Russia requires Tinder to provide data on its users
Russia adopted a flurry of legislation in recent years meant to tighten control over online activity.
Russia is requiring dating app Tinder to hand over data on its users — including messages — to national intelligence agencies amid a widening crackdown on internet freedoms.
The communications regulator said Tinder was included on a list of online services operating in Russia that are required to provide user data on demand to Russian authorities, including the FSB security agency.
Tinder will have to co-operate with Russian authorities or face being completely blocked in the country. The rule would apply to any user’s data that goes through Russian servers, including messages to other people on the app.
Russia has adopted a flurry of legislation in recent years tightening control over online activity. Among other things, internet companies are required to store six months of user data and be ready to hand them to authorities.
Russian authorities last year issued an order to ban messaging app Telegram after it refused to hand over user data. Some senior Russian officials, including the FSB chief, attacked Telegram, claiming “extremists” used the platform to plot terrorist attacks.

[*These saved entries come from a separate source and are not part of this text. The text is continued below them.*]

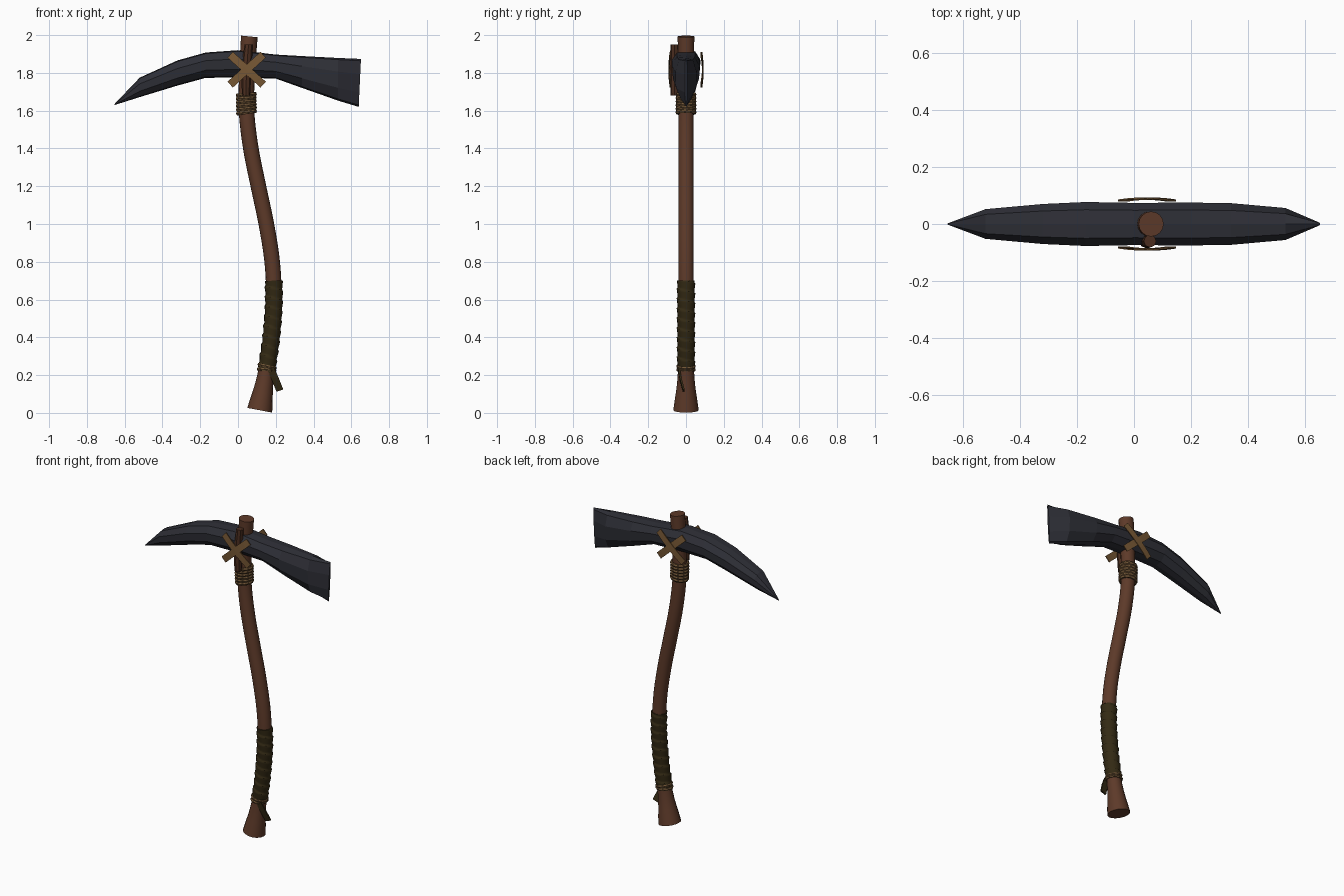
import bpy, bmesh, math
from mathutils import Vector

if "Cube" in bpy.data.objects:
    bpy.data.objects.remove(bpy.data.objects["Cube"])


def material(name, rgb):
    m = bpy.data.materials.new(name)
    m.diffuse_color = (*rgb, 1)
    m.use_nodes = True
    m.node_tree.nodes["Principled BSDF"].inputs["Base Color"].default_value = m.diffuse_color
    return m


WOOD = material("brown wood", (0.11, 0.042, 0.022))
DARK_WOOD = material("dark wood", (0.07, 0.027, 0.014))
STONE = material("dark blue stone", (0.027, 0.028, 0.037))
STRAP = material("tan strap", (0.19, 0.10, 0.036))
ROPE = material("rope", (0.17, 0.095, 0.038))
ROPE_DARK = material("rope shadow strand", (0.06, 0.033, 0.014))
LEATHER = material("dark olive leather", (0.034, 0.023, 0.007))


def make(name, verts, faces, mats, smooth=False, rule=None):
    me = bpy.data.meshes.new(name)
    me.from_pydata([tuple(v) for v in verts], [], faces)
    bm = bmesh.new()
    bm.from_mesh(me)
    bmesh.ops.recalc_face_normals(bm, faces=bm.faces)
    bm.to_mesh(me)
    bm.free()
    ob = bpy.data.objects.new(name, me)
    bpy.context.collection.objects.link(ob)
    for m in mats:
        me.materials.append(m)
    if rule:
        for p in me.polygons:
            p.material_index = rule(p.index)
    if smooth:
        bpy.ops.object.select_all(action='DESELECT')
        bpy.context.view_layer.objects.active = ob
        ob.select_set(True)
        bpy.ops.object.shade_smooth_by_angle(angle=math.radians(40))
    return ob


def loft(name, rings, mats, smooth=False, closed=False, rule=None):
    """Skin a list of equal-sized vertex rings."""
    n, k = len(rings[0]), len(rings)
    faces = []
    for i in range(k if closed else k - 1):
        a, b = i * n, (i + 1) % k * n
        faces += [(a + j, a + (j + 1) % n, b + (j + 1) % n, b + j) for j in range(n)]
    if not closed:
        faces += [tuple(range(n)), tuple(range((k - 1) * n, k * n))]
    return make(name, [v for r in rings for v in r], faces, mats, smooth, rule)


def hermite(keys, z, col):
    """Smooth interpolation of one column of a table keyed by height."""
    z = min(max(z, keys[0][0]), keys[-1][0])
    i = max(j for j in range(len(keys) - 1) if keys[j][0] <= z)

    def slope(j):
        a, b = keys[max(j - 1, 0)], keys[min(j + 1, len(keys) - 1)]
        return (b[col] - a[col]) / (b[0] - a[0])
    p, q = keys[i], keys[i + 1]
    h = q[0] - p[0]
    t = (z - p[0]) / h
    return ((2*t**3 - 3*t*t + 1) * p[col] + (t**3 - 2*t*t + t) * h * slope(i)
            + (3*t*t - 2*t**3) * q[col] + (t**3 - t*t) * h * slope(i + 1))


# height, axis x, radius of the curved handle
HANDLE = [(0.014, 0.115, 0.067), (0.06, 0.123, 0.061), (0.14, 0.137, 0.049),
          (0.24, 0.153, 0.042), (0.4, 0.176, 0.041), (0.6, 0.19, 0.041),
          (0.8, 0.181, 0.041), (1.0, 0.15, 0.041), (1.2, 0.108, 0.041),
          (1.4, 0.068, 0.041), (1.6, 0.045, 0.041), (1.8, 0.048, 0.042), (1.993, 0.06, 0.044)]


def frame(z):
    """Axis point, sideways direction and tangent of the handle."""
    d = (hermite(HANDLE, z + 0.004, 1) - hermite(HANDLE, z - 0.004, 1)) / 0.008
    if z < 0.02:
        d = 0.19
    if z > 1.985:
        d = 0.1
    t = Vector((d, 0, 1)).normalized()
    return Vector((hermite(HANDLE, z, 1), 0, z)), Vector((t.z, 0, -t.x)), t


def section(z, radius, sides):
    c, n, t = frame(z)
    out = []
    for j in range(sides):
        a = math.tau * j / sides
        out.append(c + radius(a) * (math.cos(a) * n + math.sin(a) * Vector((0, 1, 0))))
    return out


# Handle
zs = [0.014 + (1.993 - 0.014) * i / 44 for i in range(45)]
loft("handle", [section(z, lambda a, z=z: hermite(HANDLE, z, 2), 16) for z in zs], [WOOD], True)

# Leather grip: overlapping helical turns
grip = []
for i in range(91):
    f = i / 90
    grip.append(section(0.235 + 0.465 * f,
                        lambda a: 0.043 + 0.007 * ((f * 9 + a / math.tau) % 1), 16))
loft("grip_wrap", grip, [LEATHER], True)


def rope_ring(name, z, radius, thick, direction, tilt=0.0):
    """Torus round the handle with slanted dark strands."""
    c, n, t = frame(z)
    rings = []
    for i in range(30):
        a = math.tau * i / 30
        out = math.cos(a) * n + math.sin(a) * Vector((0, 1, 0))
        mid = c + radius * out + t * tilt * math.cos(a)
        rings.append([mid + thick * (math.cos(b) * out * 0.75 + math.sin(b) * t)
                      for b in [math.tau * j / 6 for j in range(6)]])
    loft(name, rings, [ROPE, ROPE_DARK], False, True,
         lambda k: 1 if (k // 6 + direction * (k % 6)) % 3 == 0 else 0)


# Rope binding under the head, and the tie at the end of the grip
for i in range(6):
    rope_ring(f"head_binding_{i + 1}", 1.592 + i * 0.0185, 0.047, 0.0115, 1 if i % 2 else -1, 0.004)
for i in range(2):
    rope_ring(f"grip_tie_{i + 1}", 0.229 + i * 0.017, 0.045, 0.009, 1, 0.004 * (1 - 2 * i))

# Loose leather tail below the tie
tail = [(0.172, 0.235, -0.038), (0.195, 0.185, -0.03), (0.222, 0.118, -0.012)]
loft("grip_tail", [[(x + sx * 0.018, y + sy * 0.005, z + sx * 0.006)
                    for sx, sy in ((-1, -1), (1, -1), (1, 1), (-1, 1))]
                   for x, z, y in tail], [LEATHER])

# Stone head: x, top, bottom, half thickness (pick point to axe edge)
HEAD = [(-0.653, 1.636, 1.63, 0.002), (-0.52, 1.775, 1.672, 0.052), (-0.32, 1.866, 1.733, 0.070),
        (-0.17, 1.908, 1.774, 0.077), (0.0, 1.92, 1.775, 0.074), (0.2, 1.897, 1.77, 0.075),
        (0.34, 1.889, 1.72, 0.073), (0.53, 1.879, 1.653, 0.056), (0.645, 1.874, 1.62, 0.006)]
PROFILE = [(0, 1), (0.65, 0.96), (1, 0.68), (0.95, 0.3), (0.5, 0.04), (0, 0),
           (-0.5, 0.04), (-0.95, 0.3), (-1, 0.68), (-0.65, 0.96)]
loft("stone_head", [[(x + (0.012 * (v - 0.5) if x > 0.6 else 0), u * hy, zb + v * (zt - zb))
                     for u, v in PROFILE] for x, zt, zb, hy in HEAD], [STONE])

# Small wedge stick in front of the handle
stick = [(1.68, 0.043, 0.021), (1.75, 0.043, 0.025), (1.88, 0.05, 0.025), (1.95, 0.056, 0.022)]
loft("wedge_stick", [[(x + r * math.cos(a), -0.06 + r * math.sin(a), z)
                      for a in [math.tau * j / 8 for j in range(8)]]
                     for z, x, r in stick], [DARK_WOOD], True)

# Crossed straps on both faces, slightly bowed
for side, label in ((-1, "front"), (1, "back")):
    for lean in (-1, 1):
        along = Vector((0.74, 0, 0.67 * lean))
        across = Vector((-0.67 * lean, 0, 0.74))
        rings = []
        for i in range(7):
            s = i / 3 - 1
            y = side * (0.089 - 0.007 * s * s + 0.0015 * lean)
            mid = Vector((0.046, y, 1.817)) + along * 0.118 * s
            rings.append([mid + across * 0.021 * u + Vector((0, 0.0025 * v, 0))
                          for u, v in ((-1, -1), (1, -1), (1, 1), (-1, 1))])
        loft(f"{label}_strap_{'rising' if lean > 0 else 'falling'}", rings, [STRAP])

Despite authorities’ attempt to block Telegram, it is still available in Russia.
Social network LinkedIn has also tried to resist but has been less fortunate. It refused to comply with requirements that personal data on Russian citizens be stored on servers within Russia. In 2016, a court ordered that LinkedIn be blocked.
A total of 175 online services are on the Russian authorities’ list requiring them to hand over user data. Most are small websites in Russian regions.
Popular messaging services such as WhatsApp and Facebook messengers are not on the list. Russian authorities say that is because law enforcement agencies have not approached them for data from those particular apps, but it is widely understood that blocking Facebook and popular apps like WhatsApp or Instagram would be a big step for regulators.
One of the recent victims of the watchdog’s list was Zello, a voice messaging app popular with Russian truck drivers. Zello was an important tool to mobilise truck drivers protesting against a new toll system in 2015.
After nearly a year of attempts to block the app, Zello became unavailable in Russia last year.